In an interview with The Daily Telegraph, he said: “I am particularly desirous there should be no misunderstanding about this work. It constitutes an experiment in a very special and limited direction and should not be suspected of aiming at achieving other or more than it actually does.”

Yet although Ravel considered Boléro one of his least important works, it has always been his most popular. (classicfm.com)

La mer, trois esquisses symphoniques pour orchestre (French for The sea, three symphonic sketches for orchestra), or simply La mer (i.e. The Sea), is an orchestral composition (L 109) by the French composer Claude Debussy.

Composed between 1903 and 1905, the piece was initially not well received, but soon became one of Debussy’s most admired and frequently performed orchestral works.

The work was started in 1903 in France and completed in 1905 at Grand Hotel Eastbourne on the English Channel coast. The premiere was given on 15 October 1905 in Paris, by the Orchestre Lamoureux under the direction of Camille Chevillard.

GrandHotelA typical performance of this piece lasts about 23 or 24 minutes. It is in three movements:

“De l’aube à midi sur la mer” – très lent – animez peu à peu (si mineur)
“Jeux de vagues” – allegro (dans un rythme très souple) – animé (do dièse mineur)
“Dialogue du vent et de la mer” – animé et tumultueux – cédez très légérement (do dièse mineur)

Usually translated as:
“From dawn to noon on the sea” or “From dawn to midday on the sea” – very slow – animate little by little (B minor)
“Play of the Waves” – allegro (with a very versatile rhythm) – animated (C sharp minor)
“Dialogue of the wind and the sea” or “Dialogue between wind and waves” – animated and tumultuous – give up very slightly (C sharp minor)

ClaudeDebussyLa mer is a masterpiece of suggestion and subtlety in its rich depiction of the ocean, which combines unusual orchestration with daring impressionistic harmonies. The work has proven very influential, and its use of sensuous tonal colours and its orchestration methods have influenced many later film scores. While the structure of the work places it outside of both absolute music and programme music (see below on the title “Three symphonic sketches”) as those terms were understood in the early 20th century, it obviously uses descriptive devices to suggest wind, waves and the ambience of the sea. But structuring a piece around a nature subject without any literary or human element to it – neither people, nor mythology, nor ships are suggested in the piece – also was highly unusual at the time.
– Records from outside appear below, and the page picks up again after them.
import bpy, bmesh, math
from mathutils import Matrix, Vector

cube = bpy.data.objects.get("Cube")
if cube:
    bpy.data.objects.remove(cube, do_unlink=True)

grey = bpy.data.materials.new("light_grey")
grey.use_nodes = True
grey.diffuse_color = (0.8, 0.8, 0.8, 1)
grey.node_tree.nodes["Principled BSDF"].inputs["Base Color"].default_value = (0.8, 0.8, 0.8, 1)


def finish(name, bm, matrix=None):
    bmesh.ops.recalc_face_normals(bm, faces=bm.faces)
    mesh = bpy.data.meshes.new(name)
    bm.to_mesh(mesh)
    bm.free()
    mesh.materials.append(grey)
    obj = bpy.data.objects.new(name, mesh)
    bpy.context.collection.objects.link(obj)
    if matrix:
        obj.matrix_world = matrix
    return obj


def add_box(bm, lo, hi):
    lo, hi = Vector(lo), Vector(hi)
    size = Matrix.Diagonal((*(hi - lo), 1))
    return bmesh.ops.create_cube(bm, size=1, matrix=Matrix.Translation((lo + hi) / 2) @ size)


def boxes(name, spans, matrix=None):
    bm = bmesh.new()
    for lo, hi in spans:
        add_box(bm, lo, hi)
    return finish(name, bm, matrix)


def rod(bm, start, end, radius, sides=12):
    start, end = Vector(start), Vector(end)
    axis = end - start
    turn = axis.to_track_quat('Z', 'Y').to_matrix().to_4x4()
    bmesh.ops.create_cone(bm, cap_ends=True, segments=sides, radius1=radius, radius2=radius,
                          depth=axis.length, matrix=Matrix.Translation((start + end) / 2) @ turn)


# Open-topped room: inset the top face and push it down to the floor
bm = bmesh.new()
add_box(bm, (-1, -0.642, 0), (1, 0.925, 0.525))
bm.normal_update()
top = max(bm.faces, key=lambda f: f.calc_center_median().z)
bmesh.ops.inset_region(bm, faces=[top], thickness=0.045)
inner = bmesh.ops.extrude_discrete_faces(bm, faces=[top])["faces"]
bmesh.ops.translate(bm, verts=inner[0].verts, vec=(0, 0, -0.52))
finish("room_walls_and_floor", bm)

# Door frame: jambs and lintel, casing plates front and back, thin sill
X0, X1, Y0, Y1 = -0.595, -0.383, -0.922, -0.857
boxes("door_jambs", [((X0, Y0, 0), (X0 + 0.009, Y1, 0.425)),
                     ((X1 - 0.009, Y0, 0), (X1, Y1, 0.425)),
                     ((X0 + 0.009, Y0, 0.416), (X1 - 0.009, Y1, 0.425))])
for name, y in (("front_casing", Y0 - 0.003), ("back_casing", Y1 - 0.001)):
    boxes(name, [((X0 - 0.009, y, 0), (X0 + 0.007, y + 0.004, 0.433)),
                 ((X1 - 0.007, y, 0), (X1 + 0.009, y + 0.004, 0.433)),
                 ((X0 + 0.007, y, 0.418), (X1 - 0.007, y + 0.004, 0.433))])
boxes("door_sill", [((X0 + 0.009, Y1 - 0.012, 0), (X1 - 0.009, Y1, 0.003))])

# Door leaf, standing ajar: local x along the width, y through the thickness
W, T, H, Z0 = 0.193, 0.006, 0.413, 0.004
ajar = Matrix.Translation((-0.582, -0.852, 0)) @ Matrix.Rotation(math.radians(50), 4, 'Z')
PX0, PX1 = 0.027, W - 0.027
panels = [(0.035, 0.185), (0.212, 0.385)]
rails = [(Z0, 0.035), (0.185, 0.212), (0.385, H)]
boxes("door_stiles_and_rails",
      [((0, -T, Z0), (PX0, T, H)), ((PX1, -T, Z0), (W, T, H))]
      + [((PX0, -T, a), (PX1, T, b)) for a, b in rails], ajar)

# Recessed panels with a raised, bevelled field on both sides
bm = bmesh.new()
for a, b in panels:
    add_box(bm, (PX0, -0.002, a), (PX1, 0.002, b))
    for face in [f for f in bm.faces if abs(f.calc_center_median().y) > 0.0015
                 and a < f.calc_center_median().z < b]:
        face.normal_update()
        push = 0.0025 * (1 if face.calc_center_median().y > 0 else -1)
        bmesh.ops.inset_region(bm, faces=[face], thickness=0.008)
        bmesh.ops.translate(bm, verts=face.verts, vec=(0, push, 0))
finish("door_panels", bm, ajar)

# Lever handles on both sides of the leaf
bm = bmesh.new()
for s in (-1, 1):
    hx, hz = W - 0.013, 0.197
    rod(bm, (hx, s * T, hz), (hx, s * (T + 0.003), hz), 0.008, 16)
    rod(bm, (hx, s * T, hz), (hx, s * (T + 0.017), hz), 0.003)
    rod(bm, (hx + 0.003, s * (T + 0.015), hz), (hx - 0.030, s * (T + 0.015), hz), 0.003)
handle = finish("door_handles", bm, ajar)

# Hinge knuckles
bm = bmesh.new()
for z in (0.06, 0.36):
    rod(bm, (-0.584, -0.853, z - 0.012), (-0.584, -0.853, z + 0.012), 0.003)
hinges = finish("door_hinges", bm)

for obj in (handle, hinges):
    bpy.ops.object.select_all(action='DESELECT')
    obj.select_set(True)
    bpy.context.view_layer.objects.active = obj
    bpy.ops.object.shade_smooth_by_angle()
Debussy called La mer “three symphonic sketches,” avoiding the loaded term symphony. Yet the work is sometimes called a symphony; it consists of two powerful outer movements framing a lighter, faster piece which acts as a type of scherzo. But the author Jean Barraqué (in “La Mer de Debussy,” Analyse musicale 12/3, June 1988,) describes La mer as the first work to have an “open” form – a devenir sonore or “sonorous becoming… a developmental process in which the very notions of exposition and development coexist in an uninterrupted burst.” Simon Trezise, in his book Debussy: La Mer (Cambridge, 1994) notes, however, that “motifs are constantly propagated by derivation from earlier motifs” (p. 52).

Boston Symphony Orchestra under the direction of Seji Ozawa (01. + 02.)
Los Angeles Philharmonic Orchestra under the direction of Carlo Maria Guilini (03. – 05.)
Boston Symphony Orchestra under the direction of Michael Tilson Thomas (06.)


Maurice Ravel (recorded 1974):
01. Tempo Di Bolero Moderato Assai 15.01
02. La Valse  11.58

Claude Debussy:

La Mer (recorded 1980):
03. I. From Dawn Till Noon On The Sea De L’aube à Midi Sur La Mer  9.25
04. II. Play Of The Waves Jeux De Vagues 7.18
05. III. Dialogue Of The Wind And The Sea Dialogue Du Vent Et De La Mer  8.38

06. Prélude à L’apr#s-Midi D’un Faune (recorded 1971) 9.32